She violated probation by using marijuana and failing to test. She went in to the court and plead guilty to the allegation in front of judge Lowe. Five days later her probation officer violated her again for the marijuana metabolite still showing up in her system. If convicted our client would have faced up to a year in the Wayne County Jail.

After she called Aaron J. Boria the violation of probation was dismissed.

Charged with a crime in Plymouth, Canton or Northville? Plymouth lawyer, Aaron J. Boria, fights for his clients and obtains results that his completion simply cannot. Call (734) 453-7806 or email him directly at BoriaLaw@gmail.com.


What happens if I violate probation?

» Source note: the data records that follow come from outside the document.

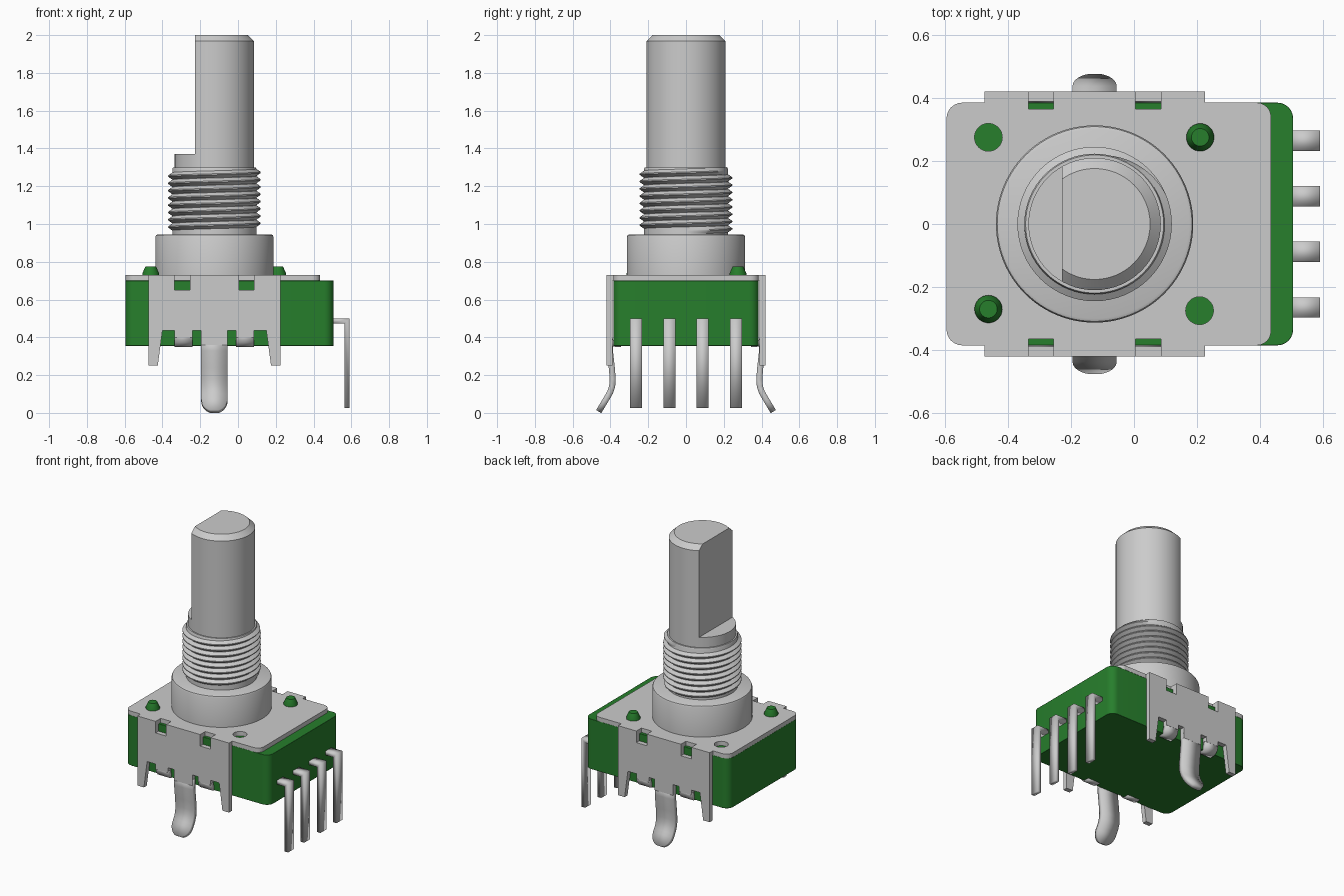
import bpy, bmesh
from math import sin, cos, pi, radians, sqrt

if "Cube" in bpy.data.objects:
    bpy.data.objects.remove(bpy.data.objects["Cube"])

green = bpy.data.materials.new("green_plastic")
green.diffuse_color = (0.02, 0.21, 0.025, 1)
green.use_nodes = True
green.node_tree.nodes["Principled BSDF"].inputs["Base Color"].default_value = green.diffuse_color
CX = -0.125          # axis of the shaft


def finish(ob, mat=None, angle=35):
    if mat:
        ob.data.materials.append(mat)
    bpy.ops.object.select_all(action='DESELECT')
    ob.select_set(True)
    bpy.context.view_layer.objects.active = ob
    bpy.ops.object.shade_smooth_by_angle(angle=radians(angle))
    return ob


def from_bm(name, bm, mat=None, recalc=True):
    if recalc:
        bmesh.ops.recalc_face_normals(bm, faces=bm.faces[:])
    me = bpy.data.meshes.new(name)
    bm.to_mesh(me)
    bm.free()
    ob = bpy.data.objects.new(name, me)
    bpy.context.collection.objects.link(ob)
    return finish(ob, mat)


def sheet(name, loops, thick, loc, upright=False, mat=None):
    """Flat outline with optional holes, extruded to a thickness."""
    cu = bpy.data.curves.new(name, 'CURVE')
    cu.dimensions, cu.fill_mode, cu.extrude = '2D', 'BOTH', thick / 2
    for pts in loops:
        sp = cu.splines.new('POLY')
        sp.points.add(len(pts) - 1)
        for p, (a, b) in zip(sp.points, pts):
            p.co = (a, b, 0, 1)
        sp.use_cyclic_u = True
    tmp = bpy.data.objects.new(name, cu)
    bpy.context.collection.objects.link(tmp)
    bpy.context.view_layer.update()
    me = bpy.data.meshes.new_from_object(
        tmp.evaluated_get(bpy.context.evaluated_depsgraph_get()))
    bpy.data.objects.remove(tmp)
    bm = bmesh.new()
    bm.from_mesh(me)
    bmesh.ops.remove_doubles(bm, verts=bm.verts[:], dist=1e-5)
    ob = from_bm(name, bm, mat)
    ob.location = loc
    if upright:
        ob.rotation_euler.x = pi / 2
    return ob


def lathe(name, prof, x=CX, y=0, n=64, mat=None, flat=None):
    """Spin an (r, z) profile; flat cuts the -x side away at that offset."""
    bm = bmesh.new()
    rings = [[bm.verts.new((r * cos(2 * pi * i / n), r * sin(2 * pi * i / n), z))
              for i in range(n)] for r, z in prof]
    for a, b in zip(rings, rings[1:]):
        for i in range(n):
            j = (i + 1) % n
            bm.faces.new((a[i], a[j], b[j], b[i]))
    bm.faces.new(rings[-1])
    bm.faces.new(rings[0][::-1])
    if flat is not None:
        res = bmesh.ops.bisect_plane(bm, geom=bm.verts[:] + bm.edges[:] + bm.faces[:],
                                     plane_co=(flat, 0, 0), plane_no=(-1, 0, 0),
                                     clear_outer=True)
        cut = [e for e in res['geom_cut'] if isinstance(e, bmesh.types.BMEdge)]
        bmesh.ops.holes_fill(bm, edges=cut)
    ob = from_bm(name, bm, mat)
    ob.location = (x, y, 0)
    return ob


def strip(name, rows, thick):
    """Bent sheet strip from rows of (left point, right point)."""
    bm = bmesh.new()
    vs = [(bm.verts.new(a), bm.verts.new(b)) for a, b in rows]
    for (a, b), (c, d) in zip(vs, vs[1:]):
        bm.faces.new((a, b, d, c))
    ob = from_bm(name, bm)
    m = ob.modifiers.new("thickness", 'SOLIDIFY')
    m.thickness, m.offset, m.use_even_offset = thick, 0, True
    return ob


def arc(x, y, r, a0, a1, n=7):
    return [(x + r * cos(radians(a0 + (a1 - a0) * i / (n - 1))),
             y + r * sin(radians(a0 + (a1 - a0) * i / (n - 1)))) for i in range(n)]


def circle(x, y, r):
    return arc(x, y, r, 0, 360, 33)[:-1]


# Green housing
R = 0.05
body = sheet("housing", [arc(0.455, 0.335, R, 0, 90) + arc(-0.545, 0.335, R, 90, 180)
                         + arc(-0.545, -0.335, R, 180, 270) + arc(0.455, -0.335, R, 270, 360)],
             0.345, (0, 0, 0.5275), mat=green)
bev = body.modifiers.new("soft_edges", 'BEVEL')
bev.width, bev.segments, bev.limit_method, bev.angle_limit = 0.008, 2, 'ANGLE', radians(40)

# Metal top plate: side ears with notches, and two open rivet holes
ear = [(0.35, 0.385), (0.35, 0.42), (0.21, 0.42), (0.21, 0.365), (0.13, 0.365), (0.13, 0.42)]
top = [(CX + u, y) for u, y in ear] + [(CX - u, y) for u, y in ear[::-1]]
half = arc(0.39, 0.34, 0.045, 0, 90) + top + arc(-0.545, 0.335, R, 90, 180)
sheet("top_plate", [half + [(x, -y) for x, y in half[::-1]],
                    circle(-0.462, 0.275, 0.044), circle(0.208, -0.275, 0.044)],
      0.03, (0, 0, 0.715))

# Green rivets through the other two corners
for k, (x, y) in enumerate([(0.21, 0.275), (-0.462, -0.27)]):
    lathe(f"rivet_{k}", [(0.044, 0.69), (0.044, 0.74), (0.028, 0.775)], x, y, 32, green)

# Folded side skirts, crimp tabs and mounting legs, front and back
edge = [(0.07, 0.36), (0.07, 0.435), (0.115, 0.435), (0.115, 0.40), (0.21, 0.40),
        (0.21, 0.435), (0.275, 0.435), (0.30, 0.25), (0.35, 0.25), (0.35, 0.70),
        (0.21, 0.70), (0.21, 0.65), (0.13, 0.65), (0.13, 0.70)]
skirt = edge + [(-u, z) for u, z in edge[::-1]]
leg = [(0.404, 0.40), (0.403, 0.33), (0.393, 0.24), (0.388, 0.18), (0.391, 0.14), (0.401, 0.11)]
leg += [(0.462 - (z - 0.007) * 0.6, z)
        for z in (0.09, 0.07, 0.055, 0.04, 0.028, 0.018, 0.011, 0.007)]
tab = [(0.404, 0.41), (0.404, 0.395), (0.399, 0.38), (0.388, 0.368), (0.37, 0.364), (0.345, 0.364)]
for side, s in (("front", -1), ("back", 1)):
    sheet(f"{side}_skirt", [skirt], 0.032, (CX, s * 0.404, 0), upright=True)
    rows = []
    for y, z in leg:
        t = max(0, (0.07 - z) / 0.066)
        w = max(0.012, 0.07 * sqrt(max(0, 1 - t * t)))
        rows.append(((CX - w, s * y, z), (CX + w, s * y, z)))
    strip(f"{side}_mounting_leg", rows, 0.032)
    for k, u in enumerate((-0.1625, 0.1625)):
        strip(f"{side}_crimp_tab_{k}",
              [((CX + u - 0.0475, s * y, z), (CX + u + 0.0475, s * y, z)) for y, z in tab], 0.03)

# Contact pins on the right
pin = [(0.49, 0.4865), (0.577, 0.4865), (0.577, 0.025)]
for k in range(4):
    y = -0.2645 + k * 0.1763
    strip(f"contact_pin_{k}", [((x, y - 0.032, z), (x, y + 0.032, z)) for x, z in pin], 0.027)

# Collar and bushing
lathe("collar", [(0.313, 0.725), (0.313, 0.932), (0.309, 0.941), (0.300, 0.945)], n=96)
lathe("bushing", [(0.223, 0.93), (0.223, 1.29), (0.219, 1.30)])

# Helical thread ridge, fading at both ends
N, pitch, z0, z1 = 64, 0.0385, 0.965, 1.282
steps = int((z1 - z0) / pitch * N)
bm = bmesh.new()
prev = None
for i in range(steps + 1):
    a, z = 2 * pi * i / N, z0 + pitch * i / N
    fade = min(1, i / 10, (steps - i) / 10)
    row = [bm.verts.new((r * cos(a), r * sin(a), z + dz)) for r, dz in
           ((0.222, -pitch / 2), (0.222 + 0.023 * fade, -0.003),
            (0.222 + 0.023 * fade, 0.003), (0.222, pitch / 2))]
    if prev:
        for j in range(3):
            bm.faces.new((prev[j], row[j], row[j + 1], prev[j + 1]))
    prev = row
from_bm("thread", bm, recalc=False).location.x = CX

# Shaft: round base, then a D-shaped upper part with chamfered tip
lathe("shaft_base", [(0.21, 1.28), (0.21, 1.37)])
lathe("shaft", [(0.21, 1.369), (0.21, 1.968), (0.176, 2.0)], flat=-0.103)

If you are on probation and you violate you face the maximum possible penalty for the offense you are on probation for. For instance, possession of marijuana carries up to one year in jail, so if you are on probation and you violate the judge could give you up to one year in jail.

You could also face a new criminal charge. For instance, if you were on probation for possession of marijuana and you get arrested for drinking and driving then you would face the new DUI charge and the probation violation.

35th District Court Probation Violation

Plymouth lawyer, Aaron J. Boria argued that you should expect to see the marijuana metabolite still showing up in such a short period of time after a person used. Probation ultimately conceded and dismissed the probation violation. No penalties were added and our client’s original conviction is still sealed from public record.

This case was heard at the 35th District Court in Plymouth. In that court the procedure is to check in with probation where they will tell you what the recommendation will be if you plead guilty to the charges. Then you go see the judge, which in this case was Judge Lowe (You could also have Judge Plakas or Judge Gerou). The judge will ask you how you plead to the charges. If you plead guilty he will sentence you and if you plead not guilty you will have a hearing where guilt will be determined.

In this case the probation violation allegation was ultimately dismissed after our client plead not guilty.

Procedurally our client plead found guilty to possession of marijuana back in October with the special HYTA status.

In late January, and twice in February she tested positive for using marijuana and didn’t show up for testing the last week of February and first week of March around the 9th. She was violated by 35th District Court probation and went to see judge Lowe. She plead guilty and she was ordered to do five days on the work program, an alternative to jail.

Five days later she tested again and the marijuana metabolite was positive in her system. (A metabolite is evidence that marijuana was consumed at some point. Marijuana is fat soluble so evidence of its consumption stays in your system longer, usually 3-4 weeks.)

Probation tried to ague that the metabolite was an indication of recent use. Plymouth lawyer Aaron J. Boria obtained a copy of the lab report, which revealed that the amount of the metabolite was so low the drug was probably on its way out of her system from possible use back in early March and not new use. If this were true the violation would have to be dismissed because she already served five days of work program i.e., she was already punished. Probation agreed that they could not prove otherwise and dismissed the violation.


Plymouth Lawyer – 35th District Court

Plymouth lawyer, Aaron J. Boria appears in the 35th District Court on a regular basis, usually several times a week. Boria knows the ins and outs of the 35th District Court and what to expect when dealing with the police, judges, prosecutors, and probation department.

Plymouth lawyer Boria has won multiple trials at the 35th district court, in fact Boria has won a trial in front of every single judge at the court, something few if any other criminal lawyer can say.

Charged with a crime in Plymouth? Call (734) 453-7806 or email BoriaLaw@gmail.com today to speak with Aaron J. Boria, criminal lawyer. Boria’s office is located less than a mile from the court house at 352 N Main Street in Plymouth; feel free to drop by as we have an open door policy.